#5. Apple Picking

For another Friday afternoon in the month, we get to spend time together doing whatever we want to do as a group. For our October activity, we decided to venture out to Strites’ Orchard and go apple-picking. It was an especially fun time for Katie:

A moment that has been impactful since arriving at Sycamore House was apple picking with my housemates at Strites’ Orchard! It was great to spend time together and do something I’ve never had the opportunity to do before.

#6. Undoing Racism Workshop

This past weekend, all of us took part in an undoing racism workshop with over 40 other people. Over the course of two and a half days, we explored the history and definition of racism in the United States, challenging ourselves to commit to the work of undoing racism and restoring human dignity for all. Here is Elisabeth’s reflection from that weekend:

I’ll admit that I wasn’t looking forward to the workshop about undoing racism. While I care deeply about racial reconciliation, my journey has been confusing and messy over the past few years.
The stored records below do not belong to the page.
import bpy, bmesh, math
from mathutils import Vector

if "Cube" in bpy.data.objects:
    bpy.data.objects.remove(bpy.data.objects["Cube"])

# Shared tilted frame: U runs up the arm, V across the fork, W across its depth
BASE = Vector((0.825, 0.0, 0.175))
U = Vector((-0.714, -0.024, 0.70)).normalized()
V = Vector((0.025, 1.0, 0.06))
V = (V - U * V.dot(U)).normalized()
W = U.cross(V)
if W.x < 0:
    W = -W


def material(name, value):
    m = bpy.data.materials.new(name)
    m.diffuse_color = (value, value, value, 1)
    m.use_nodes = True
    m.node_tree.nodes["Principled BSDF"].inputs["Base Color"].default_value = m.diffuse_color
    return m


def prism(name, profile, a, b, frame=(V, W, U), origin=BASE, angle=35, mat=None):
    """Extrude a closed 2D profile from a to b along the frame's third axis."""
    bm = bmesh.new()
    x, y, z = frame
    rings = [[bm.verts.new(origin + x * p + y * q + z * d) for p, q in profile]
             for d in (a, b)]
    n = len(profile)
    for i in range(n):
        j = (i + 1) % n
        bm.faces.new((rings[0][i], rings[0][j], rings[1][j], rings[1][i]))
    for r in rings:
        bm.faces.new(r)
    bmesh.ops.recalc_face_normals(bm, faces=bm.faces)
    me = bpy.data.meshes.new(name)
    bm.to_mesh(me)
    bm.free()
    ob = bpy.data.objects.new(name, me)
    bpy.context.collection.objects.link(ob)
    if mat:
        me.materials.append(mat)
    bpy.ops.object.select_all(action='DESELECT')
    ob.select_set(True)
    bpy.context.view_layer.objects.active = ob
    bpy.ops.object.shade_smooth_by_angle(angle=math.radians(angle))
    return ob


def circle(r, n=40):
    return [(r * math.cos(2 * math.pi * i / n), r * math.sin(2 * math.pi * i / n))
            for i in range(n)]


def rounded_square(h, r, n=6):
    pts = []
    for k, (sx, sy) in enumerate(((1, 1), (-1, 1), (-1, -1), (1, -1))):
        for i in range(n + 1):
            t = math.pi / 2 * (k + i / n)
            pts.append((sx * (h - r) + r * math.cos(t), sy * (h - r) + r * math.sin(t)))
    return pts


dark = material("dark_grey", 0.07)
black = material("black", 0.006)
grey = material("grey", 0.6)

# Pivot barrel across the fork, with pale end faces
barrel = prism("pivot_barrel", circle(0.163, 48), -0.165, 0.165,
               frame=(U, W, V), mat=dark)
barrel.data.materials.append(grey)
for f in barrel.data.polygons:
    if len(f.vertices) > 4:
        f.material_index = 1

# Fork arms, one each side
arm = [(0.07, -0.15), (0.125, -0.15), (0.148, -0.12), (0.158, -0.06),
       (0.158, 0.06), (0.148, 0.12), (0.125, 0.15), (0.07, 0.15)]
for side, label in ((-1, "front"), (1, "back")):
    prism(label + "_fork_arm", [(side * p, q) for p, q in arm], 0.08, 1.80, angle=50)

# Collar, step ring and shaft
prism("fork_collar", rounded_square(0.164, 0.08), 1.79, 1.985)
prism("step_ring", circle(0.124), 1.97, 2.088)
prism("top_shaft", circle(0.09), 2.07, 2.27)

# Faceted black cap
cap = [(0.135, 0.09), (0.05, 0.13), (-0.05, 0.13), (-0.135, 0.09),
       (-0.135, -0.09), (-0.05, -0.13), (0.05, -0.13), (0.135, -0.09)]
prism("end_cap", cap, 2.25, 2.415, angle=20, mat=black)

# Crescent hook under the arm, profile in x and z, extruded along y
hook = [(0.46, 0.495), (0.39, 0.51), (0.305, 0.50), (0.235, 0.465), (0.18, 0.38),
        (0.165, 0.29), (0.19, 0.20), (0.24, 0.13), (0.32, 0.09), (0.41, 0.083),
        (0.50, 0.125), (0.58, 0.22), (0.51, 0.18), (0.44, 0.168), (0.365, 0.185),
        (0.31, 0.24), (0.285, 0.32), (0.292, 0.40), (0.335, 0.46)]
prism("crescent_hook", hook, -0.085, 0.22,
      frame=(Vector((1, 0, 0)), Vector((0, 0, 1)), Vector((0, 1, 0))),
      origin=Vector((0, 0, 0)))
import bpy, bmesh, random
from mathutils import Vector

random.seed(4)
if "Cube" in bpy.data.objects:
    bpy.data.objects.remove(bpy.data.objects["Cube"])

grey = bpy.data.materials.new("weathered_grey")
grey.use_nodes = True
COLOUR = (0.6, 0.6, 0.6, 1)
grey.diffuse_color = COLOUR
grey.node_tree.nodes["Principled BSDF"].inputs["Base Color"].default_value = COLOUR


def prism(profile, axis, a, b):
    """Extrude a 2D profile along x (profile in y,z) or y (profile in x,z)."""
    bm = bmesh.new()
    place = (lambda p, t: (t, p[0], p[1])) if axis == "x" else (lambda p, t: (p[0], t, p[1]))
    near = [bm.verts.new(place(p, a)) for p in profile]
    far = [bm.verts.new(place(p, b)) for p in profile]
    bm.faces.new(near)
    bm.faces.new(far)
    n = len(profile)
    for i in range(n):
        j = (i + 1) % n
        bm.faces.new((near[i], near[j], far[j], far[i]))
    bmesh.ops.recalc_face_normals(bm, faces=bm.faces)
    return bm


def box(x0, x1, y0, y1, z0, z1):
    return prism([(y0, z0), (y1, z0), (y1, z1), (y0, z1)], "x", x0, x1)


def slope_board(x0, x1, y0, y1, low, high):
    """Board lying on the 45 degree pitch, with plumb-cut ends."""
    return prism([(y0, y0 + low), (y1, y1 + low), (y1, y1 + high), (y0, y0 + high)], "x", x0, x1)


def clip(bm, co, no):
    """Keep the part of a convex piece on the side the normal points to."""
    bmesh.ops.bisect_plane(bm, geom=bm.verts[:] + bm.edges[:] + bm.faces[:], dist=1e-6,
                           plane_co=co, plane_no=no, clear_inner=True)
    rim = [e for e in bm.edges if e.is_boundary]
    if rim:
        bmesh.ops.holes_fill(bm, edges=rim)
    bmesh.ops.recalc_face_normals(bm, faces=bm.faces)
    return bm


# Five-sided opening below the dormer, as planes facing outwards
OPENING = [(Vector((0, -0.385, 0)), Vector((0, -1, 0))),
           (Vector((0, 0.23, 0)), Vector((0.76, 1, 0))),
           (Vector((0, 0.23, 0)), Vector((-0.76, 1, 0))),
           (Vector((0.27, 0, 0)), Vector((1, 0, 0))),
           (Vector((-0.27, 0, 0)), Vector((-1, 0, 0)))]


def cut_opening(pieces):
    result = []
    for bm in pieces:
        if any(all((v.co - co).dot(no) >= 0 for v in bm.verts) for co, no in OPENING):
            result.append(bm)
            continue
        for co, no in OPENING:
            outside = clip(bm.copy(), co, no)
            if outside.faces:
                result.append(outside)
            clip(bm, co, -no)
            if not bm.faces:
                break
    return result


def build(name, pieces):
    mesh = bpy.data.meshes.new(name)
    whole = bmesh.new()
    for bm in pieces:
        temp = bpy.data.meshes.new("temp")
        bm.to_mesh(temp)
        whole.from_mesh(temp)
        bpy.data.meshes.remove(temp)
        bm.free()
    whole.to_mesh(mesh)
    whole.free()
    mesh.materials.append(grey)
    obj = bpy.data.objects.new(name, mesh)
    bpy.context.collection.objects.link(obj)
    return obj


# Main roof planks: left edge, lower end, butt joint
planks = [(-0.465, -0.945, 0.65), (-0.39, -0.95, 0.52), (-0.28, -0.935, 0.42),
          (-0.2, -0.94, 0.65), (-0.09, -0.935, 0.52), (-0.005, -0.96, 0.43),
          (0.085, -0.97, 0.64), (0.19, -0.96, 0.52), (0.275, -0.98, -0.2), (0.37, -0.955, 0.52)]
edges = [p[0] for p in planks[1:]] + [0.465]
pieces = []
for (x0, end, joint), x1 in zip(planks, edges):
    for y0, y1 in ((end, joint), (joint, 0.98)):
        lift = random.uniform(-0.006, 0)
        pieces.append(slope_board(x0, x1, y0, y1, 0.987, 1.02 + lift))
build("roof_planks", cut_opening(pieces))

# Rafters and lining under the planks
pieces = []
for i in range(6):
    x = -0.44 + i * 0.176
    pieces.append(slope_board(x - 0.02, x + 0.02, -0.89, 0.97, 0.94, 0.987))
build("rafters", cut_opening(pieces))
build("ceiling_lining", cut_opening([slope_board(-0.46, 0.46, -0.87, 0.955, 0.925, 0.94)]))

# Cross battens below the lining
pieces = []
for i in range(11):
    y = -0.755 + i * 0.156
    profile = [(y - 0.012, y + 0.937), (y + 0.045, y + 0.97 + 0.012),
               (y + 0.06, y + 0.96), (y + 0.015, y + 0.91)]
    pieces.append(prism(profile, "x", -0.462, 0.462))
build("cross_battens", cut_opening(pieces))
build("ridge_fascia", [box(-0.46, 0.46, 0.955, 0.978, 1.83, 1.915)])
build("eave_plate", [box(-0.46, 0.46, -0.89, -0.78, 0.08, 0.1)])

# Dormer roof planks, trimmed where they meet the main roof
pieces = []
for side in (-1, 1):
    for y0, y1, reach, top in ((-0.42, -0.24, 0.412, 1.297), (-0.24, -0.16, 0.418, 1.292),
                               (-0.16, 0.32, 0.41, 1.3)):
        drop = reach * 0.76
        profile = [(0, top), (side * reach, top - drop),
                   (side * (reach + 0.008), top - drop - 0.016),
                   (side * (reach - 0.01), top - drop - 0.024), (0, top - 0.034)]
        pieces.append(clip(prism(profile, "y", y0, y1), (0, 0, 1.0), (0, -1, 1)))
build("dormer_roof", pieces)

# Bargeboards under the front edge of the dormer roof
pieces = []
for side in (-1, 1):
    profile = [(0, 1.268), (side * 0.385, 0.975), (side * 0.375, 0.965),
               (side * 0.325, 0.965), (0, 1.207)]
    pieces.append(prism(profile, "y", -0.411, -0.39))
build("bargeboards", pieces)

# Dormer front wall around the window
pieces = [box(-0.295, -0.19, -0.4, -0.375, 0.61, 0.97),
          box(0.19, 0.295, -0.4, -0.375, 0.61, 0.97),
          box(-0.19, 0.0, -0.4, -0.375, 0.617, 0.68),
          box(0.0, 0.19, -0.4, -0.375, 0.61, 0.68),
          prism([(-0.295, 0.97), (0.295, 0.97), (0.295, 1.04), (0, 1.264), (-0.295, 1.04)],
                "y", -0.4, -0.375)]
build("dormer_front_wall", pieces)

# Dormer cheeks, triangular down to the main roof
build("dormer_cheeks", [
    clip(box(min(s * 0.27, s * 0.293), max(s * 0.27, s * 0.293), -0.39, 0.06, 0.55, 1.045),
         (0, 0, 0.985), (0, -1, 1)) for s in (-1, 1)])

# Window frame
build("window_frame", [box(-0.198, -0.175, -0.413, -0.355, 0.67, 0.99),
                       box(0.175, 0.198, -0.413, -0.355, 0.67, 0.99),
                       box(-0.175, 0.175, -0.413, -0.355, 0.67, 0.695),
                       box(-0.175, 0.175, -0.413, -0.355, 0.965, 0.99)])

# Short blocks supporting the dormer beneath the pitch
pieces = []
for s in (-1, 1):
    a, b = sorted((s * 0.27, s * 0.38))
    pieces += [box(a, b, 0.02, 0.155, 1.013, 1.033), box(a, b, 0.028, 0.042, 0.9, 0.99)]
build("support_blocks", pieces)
But during this workshop, I had space to share vulnerably about my struggle in a large group for the first time. I felt heard, and the encouragement and validation I received in the wake of that experience confirmed the decision I made to be honest.



We look forward to many more moments and interactions that contribute to fond memories. Thank you for being a part of that!